DATASET ENTRIES:
==================================================

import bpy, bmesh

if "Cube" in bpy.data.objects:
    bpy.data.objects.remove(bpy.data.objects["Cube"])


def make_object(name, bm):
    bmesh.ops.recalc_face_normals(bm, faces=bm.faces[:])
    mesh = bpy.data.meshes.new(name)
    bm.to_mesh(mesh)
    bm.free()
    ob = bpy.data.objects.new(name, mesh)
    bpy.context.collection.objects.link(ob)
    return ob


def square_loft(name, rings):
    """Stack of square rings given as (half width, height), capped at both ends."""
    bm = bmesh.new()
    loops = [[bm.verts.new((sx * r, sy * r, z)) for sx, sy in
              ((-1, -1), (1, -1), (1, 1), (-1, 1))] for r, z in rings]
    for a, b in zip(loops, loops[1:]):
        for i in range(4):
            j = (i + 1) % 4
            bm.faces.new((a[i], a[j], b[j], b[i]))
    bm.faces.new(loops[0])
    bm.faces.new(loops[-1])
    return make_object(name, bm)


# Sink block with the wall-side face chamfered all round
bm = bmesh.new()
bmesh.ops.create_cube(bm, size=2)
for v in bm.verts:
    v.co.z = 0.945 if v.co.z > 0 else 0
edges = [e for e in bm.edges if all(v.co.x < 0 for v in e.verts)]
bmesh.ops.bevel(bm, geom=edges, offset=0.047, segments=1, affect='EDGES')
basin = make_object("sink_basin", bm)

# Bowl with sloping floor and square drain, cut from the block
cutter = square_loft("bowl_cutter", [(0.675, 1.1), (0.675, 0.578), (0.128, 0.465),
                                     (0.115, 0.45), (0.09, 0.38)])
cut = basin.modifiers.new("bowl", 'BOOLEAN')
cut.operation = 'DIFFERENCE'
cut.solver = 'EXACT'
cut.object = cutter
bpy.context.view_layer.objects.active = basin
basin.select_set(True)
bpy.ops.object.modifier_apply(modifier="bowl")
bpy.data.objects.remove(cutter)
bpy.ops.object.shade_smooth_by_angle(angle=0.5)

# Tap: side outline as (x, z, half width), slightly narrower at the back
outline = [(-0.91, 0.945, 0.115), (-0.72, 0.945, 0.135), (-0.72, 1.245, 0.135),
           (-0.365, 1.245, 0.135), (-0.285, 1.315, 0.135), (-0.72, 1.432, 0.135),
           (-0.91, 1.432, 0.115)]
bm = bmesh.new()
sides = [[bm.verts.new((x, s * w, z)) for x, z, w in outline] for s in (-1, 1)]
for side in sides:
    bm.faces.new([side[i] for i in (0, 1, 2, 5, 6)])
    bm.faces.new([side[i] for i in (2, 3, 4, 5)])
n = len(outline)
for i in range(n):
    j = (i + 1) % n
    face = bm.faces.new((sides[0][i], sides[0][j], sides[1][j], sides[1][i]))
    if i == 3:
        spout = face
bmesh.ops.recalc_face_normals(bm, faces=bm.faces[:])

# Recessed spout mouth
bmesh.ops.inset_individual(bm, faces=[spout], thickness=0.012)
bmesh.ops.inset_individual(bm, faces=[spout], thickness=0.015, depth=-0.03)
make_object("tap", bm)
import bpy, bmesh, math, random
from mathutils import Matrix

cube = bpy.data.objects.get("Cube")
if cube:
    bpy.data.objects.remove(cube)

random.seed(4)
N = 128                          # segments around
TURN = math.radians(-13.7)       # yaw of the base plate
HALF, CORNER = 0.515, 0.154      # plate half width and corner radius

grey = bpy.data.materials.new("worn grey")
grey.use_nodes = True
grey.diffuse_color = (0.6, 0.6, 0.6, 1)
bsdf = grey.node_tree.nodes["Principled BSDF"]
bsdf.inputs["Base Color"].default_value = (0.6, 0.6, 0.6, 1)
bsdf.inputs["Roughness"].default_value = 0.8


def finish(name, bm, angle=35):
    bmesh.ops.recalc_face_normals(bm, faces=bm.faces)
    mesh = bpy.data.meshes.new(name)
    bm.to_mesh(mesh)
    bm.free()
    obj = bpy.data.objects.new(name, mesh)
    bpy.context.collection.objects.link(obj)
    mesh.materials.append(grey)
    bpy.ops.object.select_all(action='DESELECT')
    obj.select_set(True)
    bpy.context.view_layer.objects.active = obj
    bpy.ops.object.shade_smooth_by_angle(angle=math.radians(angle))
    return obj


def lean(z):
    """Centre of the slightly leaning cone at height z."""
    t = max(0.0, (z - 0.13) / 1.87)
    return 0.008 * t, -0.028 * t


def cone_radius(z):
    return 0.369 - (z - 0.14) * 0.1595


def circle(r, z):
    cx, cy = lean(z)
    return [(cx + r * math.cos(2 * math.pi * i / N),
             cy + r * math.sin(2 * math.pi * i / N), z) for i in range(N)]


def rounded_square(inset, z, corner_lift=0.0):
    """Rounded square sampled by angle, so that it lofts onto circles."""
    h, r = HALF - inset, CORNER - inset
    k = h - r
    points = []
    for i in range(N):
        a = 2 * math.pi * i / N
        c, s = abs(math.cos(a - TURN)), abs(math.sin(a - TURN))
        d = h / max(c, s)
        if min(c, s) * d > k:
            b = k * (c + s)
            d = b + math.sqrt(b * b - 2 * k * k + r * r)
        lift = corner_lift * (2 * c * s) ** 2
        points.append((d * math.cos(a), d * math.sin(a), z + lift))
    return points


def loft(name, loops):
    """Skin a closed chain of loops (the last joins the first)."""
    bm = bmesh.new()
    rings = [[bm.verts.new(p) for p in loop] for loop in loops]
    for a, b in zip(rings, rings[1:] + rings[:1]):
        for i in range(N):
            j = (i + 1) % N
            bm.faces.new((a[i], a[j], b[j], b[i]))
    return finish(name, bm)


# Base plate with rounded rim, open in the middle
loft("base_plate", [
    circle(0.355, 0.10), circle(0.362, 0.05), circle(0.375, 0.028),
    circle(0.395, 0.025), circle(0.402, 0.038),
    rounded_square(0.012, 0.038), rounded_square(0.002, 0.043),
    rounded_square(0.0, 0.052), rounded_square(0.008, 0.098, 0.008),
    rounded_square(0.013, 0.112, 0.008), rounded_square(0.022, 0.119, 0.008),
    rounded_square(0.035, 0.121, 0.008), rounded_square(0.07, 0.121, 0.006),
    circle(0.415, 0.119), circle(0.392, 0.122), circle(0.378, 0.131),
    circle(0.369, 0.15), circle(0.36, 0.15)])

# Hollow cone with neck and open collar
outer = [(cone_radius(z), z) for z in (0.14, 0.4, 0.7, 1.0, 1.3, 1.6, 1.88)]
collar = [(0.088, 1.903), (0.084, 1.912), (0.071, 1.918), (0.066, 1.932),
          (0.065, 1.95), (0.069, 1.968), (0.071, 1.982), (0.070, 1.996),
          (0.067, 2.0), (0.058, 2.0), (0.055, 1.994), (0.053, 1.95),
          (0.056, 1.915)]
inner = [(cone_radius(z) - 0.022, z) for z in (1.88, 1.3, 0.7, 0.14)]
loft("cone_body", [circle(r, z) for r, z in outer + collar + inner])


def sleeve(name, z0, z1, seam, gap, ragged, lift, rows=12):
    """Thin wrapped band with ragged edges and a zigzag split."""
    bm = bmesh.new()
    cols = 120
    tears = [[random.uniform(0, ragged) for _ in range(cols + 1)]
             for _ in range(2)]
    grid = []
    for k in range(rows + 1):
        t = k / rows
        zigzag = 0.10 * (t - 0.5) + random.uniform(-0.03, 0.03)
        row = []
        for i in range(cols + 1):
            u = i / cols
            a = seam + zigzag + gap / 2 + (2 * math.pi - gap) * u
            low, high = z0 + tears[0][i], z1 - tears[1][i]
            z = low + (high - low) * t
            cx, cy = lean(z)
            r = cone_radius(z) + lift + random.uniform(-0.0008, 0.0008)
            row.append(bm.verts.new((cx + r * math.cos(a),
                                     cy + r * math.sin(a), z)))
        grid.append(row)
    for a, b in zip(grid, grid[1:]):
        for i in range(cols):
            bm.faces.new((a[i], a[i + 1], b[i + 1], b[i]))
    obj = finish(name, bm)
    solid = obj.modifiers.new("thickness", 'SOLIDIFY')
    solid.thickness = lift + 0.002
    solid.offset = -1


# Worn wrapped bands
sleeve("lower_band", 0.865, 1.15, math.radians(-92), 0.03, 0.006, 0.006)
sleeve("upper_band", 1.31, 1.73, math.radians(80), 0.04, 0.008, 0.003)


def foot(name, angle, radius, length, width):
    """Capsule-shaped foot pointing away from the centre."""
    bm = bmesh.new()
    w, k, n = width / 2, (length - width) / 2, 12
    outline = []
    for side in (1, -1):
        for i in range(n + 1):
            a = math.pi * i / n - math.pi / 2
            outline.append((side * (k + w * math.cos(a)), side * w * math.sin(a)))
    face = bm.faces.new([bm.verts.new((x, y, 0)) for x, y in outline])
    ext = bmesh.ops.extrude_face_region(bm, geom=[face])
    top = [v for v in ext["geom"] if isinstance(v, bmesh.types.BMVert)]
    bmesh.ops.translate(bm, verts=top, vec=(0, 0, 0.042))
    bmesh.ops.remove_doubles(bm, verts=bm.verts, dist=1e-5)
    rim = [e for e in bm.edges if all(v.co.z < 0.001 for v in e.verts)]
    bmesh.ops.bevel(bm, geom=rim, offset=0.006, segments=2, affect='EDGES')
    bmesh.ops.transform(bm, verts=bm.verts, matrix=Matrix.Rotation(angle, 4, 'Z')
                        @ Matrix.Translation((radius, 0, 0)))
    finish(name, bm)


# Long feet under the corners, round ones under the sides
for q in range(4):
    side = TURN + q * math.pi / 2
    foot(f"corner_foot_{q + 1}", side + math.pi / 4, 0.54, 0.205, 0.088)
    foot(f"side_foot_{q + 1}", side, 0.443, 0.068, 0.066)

==================================================

ACTIVITY: Please show the lines in the entries above that hold the string "range".

ANSWER SECTION:
        for i in range(4):
for i in range(n):
             cy + r * math.sin(2 * math.pi * i / N), z) for i in range(N)]
    for i in range(N):
        for i in range(N):
    tears = [[random.uniform(0, ragged) for _ in range(cols + 1)]
             for _ in range(2)]
    for k in range(rows + 1):
        for i in range(cols + 1):
        for i in range(cols):
        for i in range(n + 1):
for q in range(4):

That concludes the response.